» Instructions for the task: When writing out the entries below, keep only the lines from the line with "const grey = new" to the line with "fixed coordinate c.", both included, exactly as they are, and leave the pictures aside.

» Raw data:
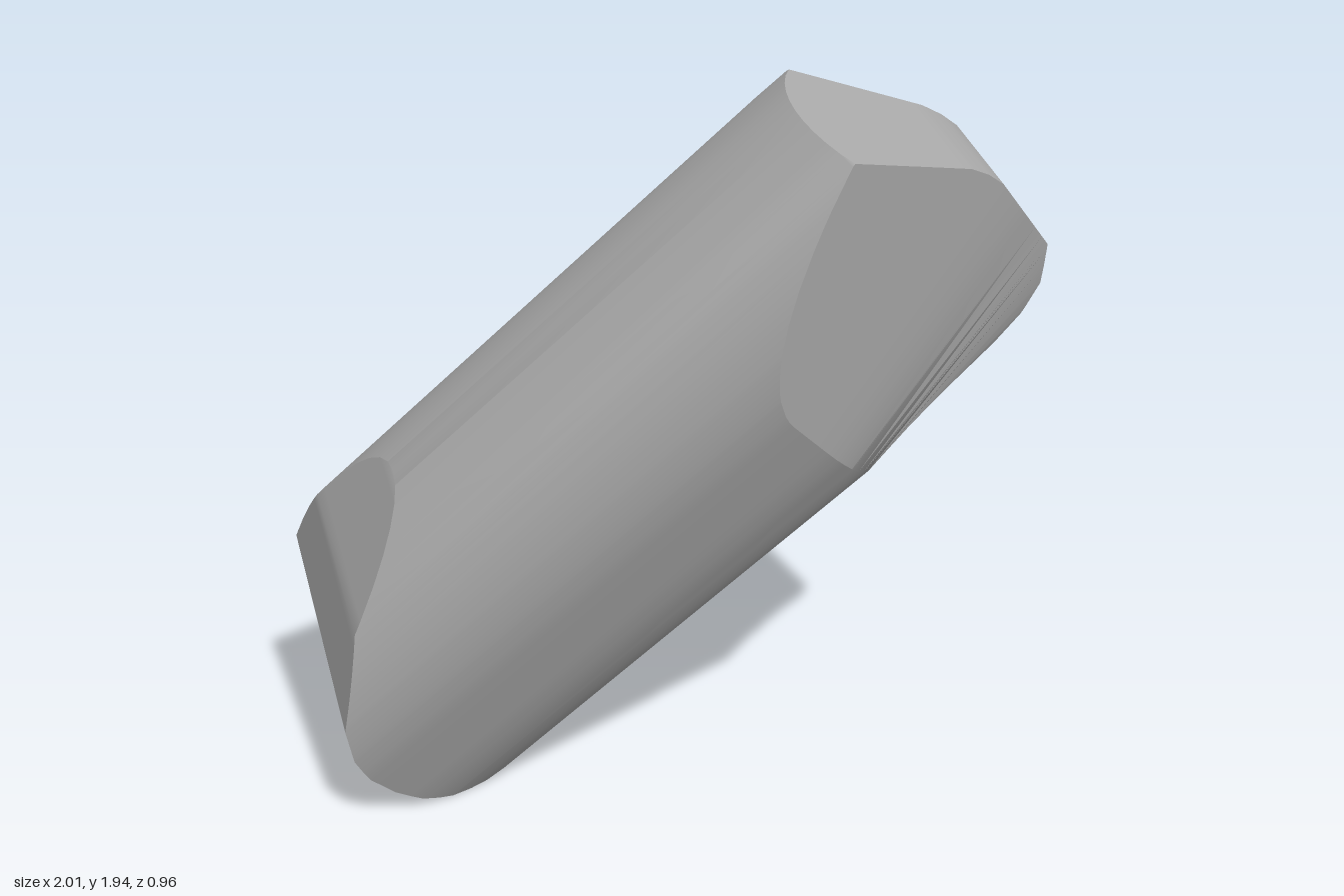
import * as THREE from 'three';
import { toCreasedNormals } from 'three/addons/utils/BufferGeometryUtils.js';

// Local frame: x runs along the length, y from flat base to rounded back, z across the thickness.
// Each end is outlined by [height, length] points.
const base = -0.39;
const lowEnd = [[base, -0.79], [-0.37, -0.85], [-0.335, -0.92], [-0.27, -1.0], [-0.18, -1.065], [-0.09, -1.1],
  [0, -1.115], [0.1, -1.11], [0.18, -1.085], [0.26, -1.03], [0.4, -0.82], [0.5, -0.5]];
const highEnd = [[base, 0.82], [-0.375, 0.92], [-0.34, 1.01], [-0.26, 1.09], [0, 1.11], [0.06, 1.1],
  [0.12, 1.08], [0.2, 1.035], [0.5, 0.865]];

function lookUp(profile, y) {
  for (let i = 1; i < profile.length; i++) {
    const [y0, v0] = profile[i - 1], [y1, v1] = profile[i];
    if (y <= y1 + 1e-9) return v0 + (v1 - v0) * (y - y0) / (y1 - y0);
  }
  return profile[profile.length - 1][1];
}

// Half thickness: semicircular back, short straight sides, rounded sides cut off by the flat base
const radius = 0.405, sideBottom = -0.05, sideTop = 0.095;
function halfThickness(y) {
  const off = y < sideBottom ? sideBottom - y : Math.max(0, y - sideTop);
  return Math.sqrt(Math.max(0, radius ** 2 - off ** 2));
}

// Horizontal slice: a flat bevel cuts the back, the lower sides fan in to the same narrow tip
const bevelStart = 0.37, bevelEnd = 1.1, tipHalf = 0.14;
const bevelSlope = (radius - tipHalf) / (bevelEnd - bevelStart);
function slice(y) {
  const a0 = lookUp(lowEnd, y), a1 = lookUp(highEnd, y), h = halfThickness(y);
  const lower = y < sideBottom;
  const knee = lower ? bevelStart : Math.min(a1, bevelStart + (radius - h) / bevelSlope);
  const slope = lower ? (h - tipHalf) / (bevelEnd - bevelStart) : bevelSlope;
  const tip = h - slope * (a1 - knee);
  return [[a0, h], [knee, h], [a1, tip], [a1, -tip], [knee, -h], [a0, -h]]
    .map(([x, z]) => new THREE.Vector3(x, y, z));
}

function bodyGeometry() {
  // Levels spaced evenly around both curves, plus the bends of the end outlines
  const levels = [...lowEnd, ...highEnd].map((p) => p[0]);
  const steps = 14;
  for (let i = 0; i <= steps; i++) {
    const angle = i / steps * Math.PI / 2;
    levels.push(Math.max(base, sideBottom - radius * Math.sin(angle)), sideTop + radius * Math.sin(angle));
  }
  levels.sort((a, b) => a - b);
  const slices = levels.filter((y, i) => i === 0 || y - levels[i - 1] > 1e-5).map(slice);

  const positions = [];
  const face = (a, b, c) => {
    const area = b.clone().sub(a).cross(c.clone().sub(a)).length();
    if (area > 1e-9) for (const p of [a, b, c]) positions.push(p.x, p.y, p.z);
  };
  for (let s = 1; s < slices.length; s++) {
    const lo = slices[s - 1], up = slices[s];
    for (let i = 0; i < 6; i++) {
      const j = (i + 1) % 6;
      face(lo[i], lo[j], up[j]);
      face(lo[i], up[j], up[i]);
    }
  }
  // Flat base
  for (let i = 1; i < 5; i++) face(slices[0][0], slices[0][i + 1], slices[0][i]);

  const geometry = new THREE.BufferGeometry();
  geometry.setAttribute('position', new THREE.Float32BufferAttribute(positions, 3));
  return geometry;
}

export function createModel() {
  const grey = new THREE.MeshStandardMaterial({ color: 0xa6a6a6 });
  grey.name = 'grey';

  // Tilt the block into its leaning pose
  const along = new THREE.Vector3(0.73, 0.68, 0.06).normalize();
  const across = new THREE.Vector3(0.25, -0.35, 0.9);
  across.addScaledVector(along, -across.dot(along)).normalize();
  const back = new THREE.Vector3().crossVectors(across, along);
  const block = bodyGeometry();
  block.applyMatrix4(new THREE.Matrix4().makeBasis(along, back, across));

  // Centre it and stand it on the ground
  block.computeBoundingBox();
  const box = block.boundingBox;
  const centre = box.getCenter(new THREE.Vector3());
  block.translate(-centre.x, -box.min.y, -centre.z);

  const body = new THREE.Mesh(toCreasedNormals(block, 0.32), grey);
  body.name = 'bevelledBlock';
  const group = new THREE.Group();
  group.name = 'leaningBlock';
  group.add(body);
  return group;
}
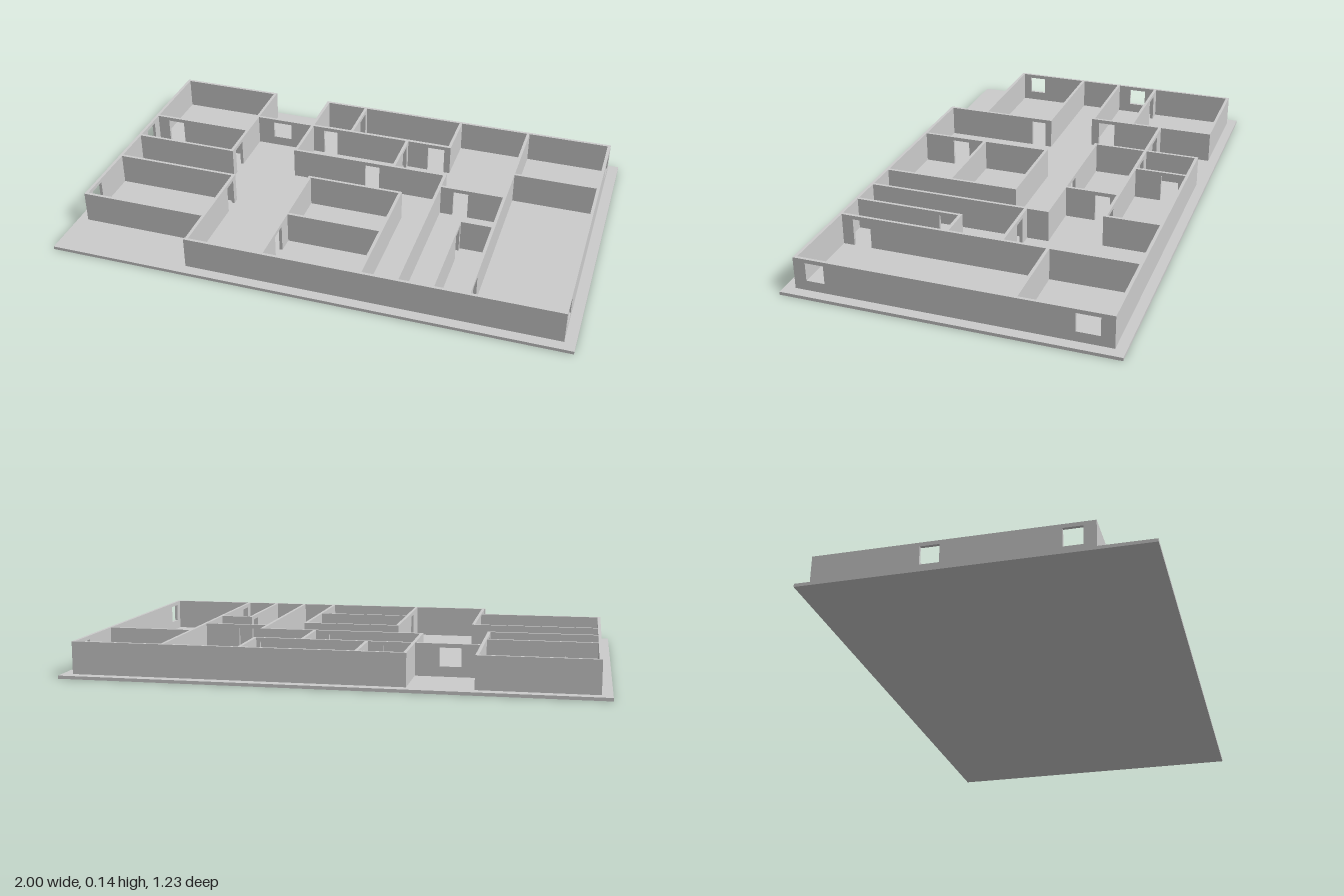
import * as THREE from 'three';

const FLOOR = 0.012, TOP = 0.135, T = 0.012;
const HEAD = 0.12, SILL = 0.05;

const material = new THREE.MeshStandardMaterial({ color: 0xcccccc, flatShading: true });

// An opening is [from, to] along the wall: doors reach the floor, windows have a sill.
// A wall runs along 'x' or 'z' from a to b at the fixed coordinate c.
function wall(name, axis, c, a, b, { doors = [], windows = [] } = {}) {
  const s = a - T / 2, e = b + T / 2;
  const shape = new THREE.Shape();
  shape.moveTo(s, FLOOR);
  for (const [p, q] of doors) {
    shape.lineTo(p, FLOOR);
    shape.lineTo(p, HEAD);
    shape.lineTo(q, HEAD);
    shape.lineTo(q, FLOOR);
  }
  shape.lineTo(e, FLOOR);
  shape.lineTo(e, TOP);
  shape.lineTo(s, TOP);
  shape.closePath();
  for (const [p, q] of windows) {
    const hole = new THREE.Path();
    hole.moveTo(p, SILL);
    hole.lineTo(p, HEAD);
    hole.lineTo(q, HEAD);
    hole.lineTo(q, SILL);
    hole.closePath();
    shape.holes.push(hole);
  }
  const geometry = new THREE.ExtrudeGeometry(shape, { depth: T, bevelEnabled: false });
  geometry.translate(0, 0, -T / 2);
  // Turn the drawing direction from +x to +z
  if (axis === 'z') geometry.rotateY(-Math.PI / 2).translate(c, 0, 0);
  else geometry.translate(0, 0, c);
  const mesh = new THREE.Mesh(geometry, material);
  mesh.name = name;
  return mesh;
}

export function createModel() {
  const house = new THREE.Group();
  house.name = 'floorPlan';

  // Base slab
  const slab = new THREE.Mesh(new THREE.BoxGeometry(2, FLOOR, 1.234), material);
  slab.name = 'baseSlab';
  slab.position.y = FLOOR / 2;
  house.add(slab);

  const walls = [
    // Outer walls
    ['frontWall', 'x', 0.57, -0.46, 0.953],
    ['backWall', 'x', -0.573, -0.283, 0.953],
    ['backWallCorner', 'x', -0.573, -0.955, -0.535],
    ['leftSideWall', 'z', 0.953, -0.573, 0.57, { windows: [[-0.53, -0.445], [0.46, 0.53]] }],
    ['rightSideWall', 'z', -0.955, -0.573, 0.408, { windows: [[-0.19, -0.12], [0.3, 0.37]] }],
    ['entranceWall', 'x', -0.36, -0.535, 0.32,
      { doors: [[-0.23, -0.17], [0.23, 0.3]], windows: [[-0.46, -0.38]] }],

    // Back corner rooms
    ['cornerRoomWall', 'z', -0.535, -0.573, -0.063, { doors: [[-0.16, -0.09]] }],
    ['cornerRoomDivider', 'x', -0.237, -0.955, -0.535, { doors: [[-0.9, -0.83]] }],
    ['cornerRoomEnd', 'x', -0.063, -0.955, -0.535],

    // Front corner room
    ['sideRoomBack', 'x', 0.11, -0.955, -0.46],
    ['sideRoomFront', 'x', 0.408, -0.955, -0.46],
    ['sideRoomWall', 'z', -0.457, 0.11, 0.57, { doors: [[0.13, 0.19]] }],

    // Back middle rooms
    ['middleRoomSide', 'z', -0.283, -0.573, -0.147],
    ['middleRoomDivider', 'z', -0.108, -0.573, -0.36, { doors: [[-0.54, -0.47]] }],
    ['middleRoomEnd', 'z', 0.32, -0.573, -0.36],
    ['hallDivider', 'z', 0.138, -0.36, -0.147, { doors: [[-0.33, -0.27]] }],
    ['hallWall', 'x', -0.147, -0.283, 0.353, { doors: [[0.02, 0.08]] }],

    // Central rooms
    ['centralRoomRight', 'z', -0.16, 0.03, 0.57, { doors: [[0.37, 0.44]] }],
    ['centralRoomLeft', 'z', 0.216, 0.03, 0.57],
    ['centralRoomBack', 'x', 0.03, -0.16, 0.216],
    ['centralRoomDivider', 'x', 0.3, -0.16, 0.216],

    // Passage and closet
    ['passageWall', 'z', 0.353, -0.147, 0.57],
    ['passageEnd', 'x', -0.063, 0.353, 0.613, { doors: [[0.41, 0.47]] }],
    ['closetSide', 'z', 0.483, 0.148, 0.57, { doors: [[0.17, 0.23]] }],
    ['closetBack', 'x', 0.148, 0.483, 0.613],

    // Large side rooms
    ['largeRoomWall', 'z', 0.613, -0.573, 0.57, { doors: [[0.45, 0.52]] }],
    ['largeRoomDivider', 'x', -0.237, 0.613, 0.953],
  ];
  for (const w of walls) house.add(wall(...w));

  return house;
}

» Response box:
  const grey = new THREE.MeshStandardMaterial({ color: 0xa6a6a6 });
  grey.name = 'grey';

  // Tilt the block into its leaning pose
  const along = new THREE.Vector3(0.73, 0.68, 0.06).normalize();
  const across = new THREE.Vector3(0.25, -0.35, 0.9);
  across.addScaledVector(along, -across.dot(along)).normalize();
  const back = new THREE.Vector3().crossVectors(across, along);
  const block = bodyGeometry();
  block.applyMatrix4(new THREE.Matrix4().makeBasis(along, back, across));

  // Centre it and stand it on the ground
  block.computeBoundingBox();
  const box = block.boundingBox;
  const centre = box.getCenter(new THREE.Vector3());
  block.translate(-centre.x, -box.min.y, -centre.z);

  const body = new THREE.Mesh(toCreasedNormals(block, 0.32), grey);
  body.name = 'bevelledBlock';
  const group = new THREE.Group();
  group.name = 'leaningBlock';
  group.add(body);
  return group;
}
import * as THREE from 'three';

const FLOOR = 0.012, TOP = 0.135, T = 0.012;
const HEAD = 0.12, SILL = 0.05;

const material = new THREE.MeshStandardMaterial({ color: 0xcccccc, flatShading: true });

// An opening is [from, to] along the wall: doors reach the floor, windows have a sill.
// A wall runs along 'x' or 'z' from a to b at the fixed coordinate c.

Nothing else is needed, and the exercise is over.